Qantas CEO Alan Joyce said it was too early to say exactly what caused one of the A380's four Rolls-Royce engines to fail shortly after takeoff Thursday and that a thorough investigation was under way. But he said maintenance — for which the airline has responsibility — did not appear to be a significant factor.
The airline's fleet of six A380s remained grounded.
"This is an engine issue and the engines have been maintained by Rolls-Royce since they were installed on the aircraft," Joyce told a news conference in Sydney. "We believe this is probably most likely a material failure or some type of design issue. We don't believe this is related to maintenance in any way."
Passengers were put on a relief flight bound for Australia on Friday morning, a day after the A380 suffered an engine blowout about four minutes after taking off from Singapore, shooting flames and shedding pieces of metal over an Indonesian island. It later made a safe emergency landing in Singapore after dumping its fuel.
"We have just taken off now. The flight was slightly delayed but we are told to expect a fast short flight of 6 hours 45 minutes," passenger Matthew Hewitt told The Associated Press in a text message.
Other passengers earlier said some of them were flying on two scheduled Qantas flights to Perth and Sydney. The flights were due to arrive Friday night.
It was the most serious midair incident involving the double-decker A380 since it debuted in October 2007 with a Singapore Airlines flight to Sydney — the same route Qantas flight QF32 was flying when the engine failed.
Joyce said Qantas, Rolls-Royce and the plane's manufacturer, Airbus, would conduct a series of checks on every engine on the airline's A380s. Those checks will be finished within 24 to 48 hours, and if no problems are found the planes would resume flying, Joyce said.
Singapore Airlines, which also grounded its fleet of 11 A380s after the Qantas incident, said in a statement Friday it had resumed flights of its superjumbos after having completed precautionary checks that were recommended by Rolls-Royce and Airbus.
Ian Sangston, the general manager of air safety investigation at the Australian Transport Safety Bureau, said his group would lead the official investigation, which would include input from Qantas, Airbus, Rolls-Royce and aviation authorities in several countries.
The faulty engine was being removed for inspection and the rest of the plane was being examined, too, he said. The flight data and cockpit voice recorders had been recovered and brought to Australia, where their contents would be analyzed.
Key clues to what happened, and why, would likely come from the debris that was scattered across Batam island in Indonesia when the blowout occurred. No one was injured by the falling material.

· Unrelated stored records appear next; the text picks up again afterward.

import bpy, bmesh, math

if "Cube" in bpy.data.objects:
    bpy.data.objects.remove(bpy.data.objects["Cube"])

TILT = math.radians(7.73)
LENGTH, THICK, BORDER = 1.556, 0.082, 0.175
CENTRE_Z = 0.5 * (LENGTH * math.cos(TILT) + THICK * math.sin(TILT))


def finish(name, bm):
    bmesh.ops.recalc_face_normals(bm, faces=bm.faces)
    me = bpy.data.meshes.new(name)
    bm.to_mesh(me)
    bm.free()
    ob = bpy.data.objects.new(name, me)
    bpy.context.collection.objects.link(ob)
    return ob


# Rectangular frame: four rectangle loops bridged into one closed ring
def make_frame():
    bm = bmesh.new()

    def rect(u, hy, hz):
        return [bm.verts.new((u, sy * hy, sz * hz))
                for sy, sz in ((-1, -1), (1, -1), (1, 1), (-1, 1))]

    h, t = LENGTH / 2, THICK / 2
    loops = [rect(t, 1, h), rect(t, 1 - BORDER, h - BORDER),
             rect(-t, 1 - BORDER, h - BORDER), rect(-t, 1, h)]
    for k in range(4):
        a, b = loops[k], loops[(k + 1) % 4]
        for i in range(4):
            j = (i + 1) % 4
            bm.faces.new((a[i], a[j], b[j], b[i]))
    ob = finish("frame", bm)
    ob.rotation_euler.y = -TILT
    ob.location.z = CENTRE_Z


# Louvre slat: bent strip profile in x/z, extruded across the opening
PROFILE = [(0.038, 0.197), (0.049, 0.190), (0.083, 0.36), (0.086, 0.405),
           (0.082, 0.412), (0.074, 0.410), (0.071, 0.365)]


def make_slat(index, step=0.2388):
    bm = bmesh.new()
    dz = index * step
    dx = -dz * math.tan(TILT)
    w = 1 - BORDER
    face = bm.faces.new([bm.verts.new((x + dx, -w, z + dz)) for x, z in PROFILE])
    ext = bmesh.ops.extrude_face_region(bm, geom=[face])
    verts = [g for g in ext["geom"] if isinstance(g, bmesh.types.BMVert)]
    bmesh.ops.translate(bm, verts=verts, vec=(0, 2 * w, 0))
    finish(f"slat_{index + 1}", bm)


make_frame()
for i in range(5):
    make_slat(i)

"We've got to gather those items from Batam, which will probably prove very interesting to our technical people as in they will show fracture surfaces and so on," Sangston told a news conference in Canberra, the Australian capital.
He said there was no suggestion maintenance workers may have been responsible for the engine blowout, but cautioned that the investigation was in its very early stages.
Sangston said it was the first such incident involving the combination of an A380 and the type of engine, a Trent 900.
The agency would issue a preliminary report by Dec. 3, though the full investigation could take one year, Sangston said.
The stricken A380 was carrying 440 passengers and 26 crew. Qantas had earlier said the plane was carrying 433 passengers but corrected the number on Friday without an explanation.
After the plane touched down in Singapore, the engine closest to the fuselage on the left wing had visible burn marks and was missing a plate section that would have been painted with the red kangaroo logo of the airline. The upper part of the left wing also appeared damaged, indicating that one or more pieces from the engine gouged a hole in the wing.
Passenger amateur video from inside the plane showed white vapor coming out of the wing as the A380 landed.
Joyce confirmed some tires on the aircraft burst upon landing, but said that was probably because more than usual thrust was used during the touch down. There was no danger from the tire blowouts, he said. He also confirmed that the engine failure caused damage to the plane's wing.
"Parts of the engine did go into the wing of the aircraft ... that was part of what made this a significant engine failure," he said.
Associated Press writers Julia Zappei in Singapore, Vijay Joshi in Kuala Lumpur, Malaysia, and Kristen Gelineau in Sydney contributed to this report.